I took the SM out a few times last year and found I was way off the pace I needed to be to even get into the top 25% of a Ppec Miata field at any events. The Northwest has a really strong group of SM racers who are more than happy to beat the illusion out of you that you can drive fast on the track.
This year I have been working on the car setup and updating the drive train to the best I can get for my car. I worked with Haag Performance to get one of their SM 1.6 engines which have been winning races up and down the west coast. I have been also talking with Joe Jordan on car setup and general SM advice as he has gone down this road before with multiple SM drivers including Joey Jordan and Will Rodgers to get them to the top.

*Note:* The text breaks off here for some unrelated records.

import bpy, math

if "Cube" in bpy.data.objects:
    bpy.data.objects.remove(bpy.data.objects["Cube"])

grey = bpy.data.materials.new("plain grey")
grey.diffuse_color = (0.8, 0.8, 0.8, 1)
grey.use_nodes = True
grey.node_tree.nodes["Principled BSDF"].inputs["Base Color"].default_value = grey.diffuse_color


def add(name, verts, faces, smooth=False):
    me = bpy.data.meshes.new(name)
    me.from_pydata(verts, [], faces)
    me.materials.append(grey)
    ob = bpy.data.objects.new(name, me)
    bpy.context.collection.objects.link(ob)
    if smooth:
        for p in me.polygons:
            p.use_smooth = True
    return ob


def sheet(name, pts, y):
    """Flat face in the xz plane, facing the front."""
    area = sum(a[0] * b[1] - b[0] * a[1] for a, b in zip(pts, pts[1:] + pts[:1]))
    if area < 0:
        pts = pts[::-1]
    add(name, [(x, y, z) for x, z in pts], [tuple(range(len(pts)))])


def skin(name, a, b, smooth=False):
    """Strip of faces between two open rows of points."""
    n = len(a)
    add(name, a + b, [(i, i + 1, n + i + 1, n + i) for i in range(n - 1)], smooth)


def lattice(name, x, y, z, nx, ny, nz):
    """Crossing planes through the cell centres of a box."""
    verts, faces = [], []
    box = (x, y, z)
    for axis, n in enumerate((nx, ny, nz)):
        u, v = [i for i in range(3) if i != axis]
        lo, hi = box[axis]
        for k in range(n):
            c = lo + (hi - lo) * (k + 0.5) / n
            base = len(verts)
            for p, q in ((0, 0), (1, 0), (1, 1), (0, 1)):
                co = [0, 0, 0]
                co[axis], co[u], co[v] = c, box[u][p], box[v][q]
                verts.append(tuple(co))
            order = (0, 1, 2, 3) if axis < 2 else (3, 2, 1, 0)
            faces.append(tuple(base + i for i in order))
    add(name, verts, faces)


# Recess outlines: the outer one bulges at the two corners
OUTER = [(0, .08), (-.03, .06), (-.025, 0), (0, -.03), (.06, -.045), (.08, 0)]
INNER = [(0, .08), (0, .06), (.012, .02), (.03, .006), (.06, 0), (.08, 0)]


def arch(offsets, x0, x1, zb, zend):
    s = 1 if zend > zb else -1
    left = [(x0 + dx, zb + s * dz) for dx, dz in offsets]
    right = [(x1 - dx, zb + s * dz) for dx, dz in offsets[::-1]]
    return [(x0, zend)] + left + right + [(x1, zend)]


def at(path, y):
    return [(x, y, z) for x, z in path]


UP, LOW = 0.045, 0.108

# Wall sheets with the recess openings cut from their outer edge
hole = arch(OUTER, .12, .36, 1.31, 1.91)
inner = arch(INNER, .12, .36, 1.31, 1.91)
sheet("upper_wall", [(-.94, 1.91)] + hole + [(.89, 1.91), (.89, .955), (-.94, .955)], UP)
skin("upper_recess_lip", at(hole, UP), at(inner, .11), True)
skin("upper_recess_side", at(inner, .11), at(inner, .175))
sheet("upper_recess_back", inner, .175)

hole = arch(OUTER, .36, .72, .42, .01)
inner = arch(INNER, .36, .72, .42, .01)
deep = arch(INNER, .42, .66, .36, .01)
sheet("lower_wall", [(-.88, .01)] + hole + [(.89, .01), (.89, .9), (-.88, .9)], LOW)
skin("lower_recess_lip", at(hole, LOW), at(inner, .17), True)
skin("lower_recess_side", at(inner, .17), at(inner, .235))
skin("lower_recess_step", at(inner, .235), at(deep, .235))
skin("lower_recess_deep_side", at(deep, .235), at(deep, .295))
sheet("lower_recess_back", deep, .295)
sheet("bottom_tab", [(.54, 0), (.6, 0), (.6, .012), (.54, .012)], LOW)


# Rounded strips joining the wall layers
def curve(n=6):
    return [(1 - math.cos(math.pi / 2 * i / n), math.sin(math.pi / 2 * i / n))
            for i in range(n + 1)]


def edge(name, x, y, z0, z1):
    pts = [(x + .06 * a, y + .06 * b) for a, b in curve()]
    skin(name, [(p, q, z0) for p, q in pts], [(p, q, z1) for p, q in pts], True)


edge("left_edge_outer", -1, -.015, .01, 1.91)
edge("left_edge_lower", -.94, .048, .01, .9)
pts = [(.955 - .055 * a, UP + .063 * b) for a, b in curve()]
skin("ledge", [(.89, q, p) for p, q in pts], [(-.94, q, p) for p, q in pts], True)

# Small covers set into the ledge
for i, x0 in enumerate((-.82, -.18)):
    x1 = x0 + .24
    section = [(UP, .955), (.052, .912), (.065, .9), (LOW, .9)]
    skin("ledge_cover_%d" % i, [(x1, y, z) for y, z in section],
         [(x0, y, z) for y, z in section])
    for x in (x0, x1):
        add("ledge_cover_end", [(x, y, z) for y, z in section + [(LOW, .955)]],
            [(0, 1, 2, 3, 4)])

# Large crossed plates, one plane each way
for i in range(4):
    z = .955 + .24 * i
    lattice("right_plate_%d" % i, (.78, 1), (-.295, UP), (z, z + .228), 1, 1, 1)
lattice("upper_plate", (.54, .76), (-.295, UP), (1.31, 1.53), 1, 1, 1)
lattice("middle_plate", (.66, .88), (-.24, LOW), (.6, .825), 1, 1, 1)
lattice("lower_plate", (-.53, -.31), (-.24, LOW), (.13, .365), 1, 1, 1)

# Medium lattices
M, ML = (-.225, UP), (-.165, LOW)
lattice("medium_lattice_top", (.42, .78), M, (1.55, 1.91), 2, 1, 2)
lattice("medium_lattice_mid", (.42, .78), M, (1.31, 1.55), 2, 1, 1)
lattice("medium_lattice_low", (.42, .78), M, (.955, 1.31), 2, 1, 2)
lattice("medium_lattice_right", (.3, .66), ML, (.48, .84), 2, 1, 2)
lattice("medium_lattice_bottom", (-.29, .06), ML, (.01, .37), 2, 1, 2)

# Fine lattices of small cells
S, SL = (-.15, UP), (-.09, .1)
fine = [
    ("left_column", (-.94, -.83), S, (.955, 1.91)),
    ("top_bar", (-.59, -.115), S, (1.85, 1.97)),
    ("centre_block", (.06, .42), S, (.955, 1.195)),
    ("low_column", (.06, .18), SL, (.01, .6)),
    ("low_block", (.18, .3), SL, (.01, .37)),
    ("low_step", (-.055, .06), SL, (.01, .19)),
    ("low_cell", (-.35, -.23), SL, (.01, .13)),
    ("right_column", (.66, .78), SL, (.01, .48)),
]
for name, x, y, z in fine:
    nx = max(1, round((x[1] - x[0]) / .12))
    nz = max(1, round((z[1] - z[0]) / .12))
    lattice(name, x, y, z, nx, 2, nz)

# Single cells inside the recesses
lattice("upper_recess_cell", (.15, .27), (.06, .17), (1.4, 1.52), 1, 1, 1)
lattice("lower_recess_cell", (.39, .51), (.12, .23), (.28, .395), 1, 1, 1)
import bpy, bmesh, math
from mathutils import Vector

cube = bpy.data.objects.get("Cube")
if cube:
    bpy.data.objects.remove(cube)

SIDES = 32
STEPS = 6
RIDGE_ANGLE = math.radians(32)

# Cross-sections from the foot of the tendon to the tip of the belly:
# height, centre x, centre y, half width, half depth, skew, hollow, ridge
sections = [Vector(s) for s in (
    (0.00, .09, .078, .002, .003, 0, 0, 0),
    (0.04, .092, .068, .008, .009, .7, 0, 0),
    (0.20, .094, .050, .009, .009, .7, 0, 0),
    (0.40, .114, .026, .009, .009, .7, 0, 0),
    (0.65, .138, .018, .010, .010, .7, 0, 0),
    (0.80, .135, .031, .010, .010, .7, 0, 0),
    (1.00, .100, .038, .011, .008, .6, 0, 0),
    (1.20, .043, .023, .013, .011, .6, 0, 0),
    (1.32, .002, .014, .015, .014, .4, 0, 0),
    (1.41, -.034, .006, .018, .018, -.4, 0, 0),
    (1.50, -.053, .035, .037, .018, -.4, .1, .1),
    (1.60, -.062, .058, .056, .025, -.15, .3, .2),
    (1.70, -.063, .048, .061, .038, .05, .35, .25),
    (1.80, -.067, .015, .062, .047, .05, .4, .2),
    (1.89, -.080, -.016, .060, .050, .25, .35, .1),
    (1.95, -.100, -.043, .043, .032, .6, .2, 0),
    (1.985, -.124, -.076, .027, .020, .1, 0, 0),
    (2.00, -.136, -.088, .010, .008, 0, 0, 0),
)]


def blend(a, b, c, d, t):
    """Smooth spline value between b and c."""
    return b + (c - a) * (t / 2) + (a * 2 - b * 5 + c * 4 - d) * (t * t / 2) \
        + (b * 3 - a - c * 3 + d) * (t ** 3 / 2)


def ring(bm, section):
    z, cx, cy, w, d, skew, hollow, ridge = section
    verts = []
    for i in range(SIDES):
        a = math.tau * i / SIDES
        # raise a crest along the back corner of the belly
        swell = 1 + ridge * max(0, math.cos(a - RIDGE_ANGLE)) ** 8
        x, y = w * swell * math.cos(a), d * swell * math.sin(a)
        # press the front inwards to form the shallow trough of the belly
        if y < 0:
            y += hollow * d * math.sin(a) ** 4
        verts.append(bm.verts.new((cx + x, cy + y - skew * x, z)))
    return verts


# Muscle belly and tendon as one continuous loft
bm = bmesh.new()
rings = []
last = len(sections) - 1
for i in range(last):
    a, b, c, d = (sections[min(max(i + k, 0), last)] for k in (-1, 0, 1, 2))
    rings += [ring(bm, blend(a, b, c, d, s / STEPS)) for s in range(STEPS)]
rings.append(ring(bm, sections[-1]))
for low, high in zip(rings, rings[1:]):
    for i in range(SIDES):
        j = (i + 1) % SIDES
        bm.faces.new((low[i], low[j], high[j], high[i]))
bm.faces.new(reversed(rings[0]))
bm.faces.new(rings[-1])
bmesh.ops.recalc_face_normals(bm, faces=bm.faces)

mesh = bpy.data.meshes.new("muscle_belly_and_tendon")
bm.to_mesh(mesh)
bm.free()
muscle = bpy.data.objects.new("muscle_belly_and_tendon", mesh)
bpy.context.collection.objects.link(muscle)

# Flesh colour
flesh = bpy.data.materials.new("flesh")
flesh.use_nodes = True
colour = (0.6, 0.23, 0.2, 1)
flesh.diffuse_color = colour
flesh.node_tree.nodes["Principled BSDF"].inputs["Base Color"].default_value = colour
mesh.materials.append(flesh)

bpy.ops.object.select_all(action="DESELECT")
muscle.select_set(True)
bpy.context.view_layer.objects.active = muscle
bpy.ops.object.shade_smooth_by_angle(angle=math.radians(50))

Before the season started I knew I wanted to get some top-level coaching so I looked locally at Pro Drive Racing which offers race school for SCCA certification and high-performance driving classes. After few emails finding which event I should show up with my SM it was determined the June 5th high-performance school would be the best bet and I could get someone on one coaching with Todd Harris the head instructor.
I have struggled with the braking too much in the corners, as past instructors/coaches I have consistently mentioned this to me. I needed to overcome this if I was going to have a chance to match times with the top 25% of the field. With Todd strapped into the “Thrill Seat”, we hit the first session at speed so he could see how/what I doing and work on it.
This was a good news and bad news sort of ride. He found my approach and driving style to corners works but it was not the fastest way through them – I was giving up cornering speed and to be able to get back to the throttle quicker. By simply backing up my braking zones I had more control in the corner which allowed me to stay committed to the throttle without having to modulate it after the steering wheel was turned. This doesn’t seem like a huge thing but the feedback from the SM was drastically different. I was able to roll speed into the corners and carry a few more MPH. Heading onto a straightaway this is huge. I spent the rest of the day fine tuning the changes and making sure they stuck with me.
By the time this blog goes up, I will have raced again at the Oregon Region SCCA event at Portland Intl Raceway and found out how much the school improved my driving technique. If I don’t screw it up too bad I should be able to take a second out of my lap times which in SM is HUGE! The weekend of June 29th I will be at Sonoma racing against 40 other SM drivers to really get a feel for where I am at skill level wise, I am prepared for this to be humbling, lol.
So, my advice to you, if you ever have a chance to take a driving school I really recommend it and specifically Pro Drive if you are in the Portland Oregon area. They run a great program and you get one on one seat time with some of the best local drivers and instructors.
Look for future updates here at the CorkSport the blog on how it went.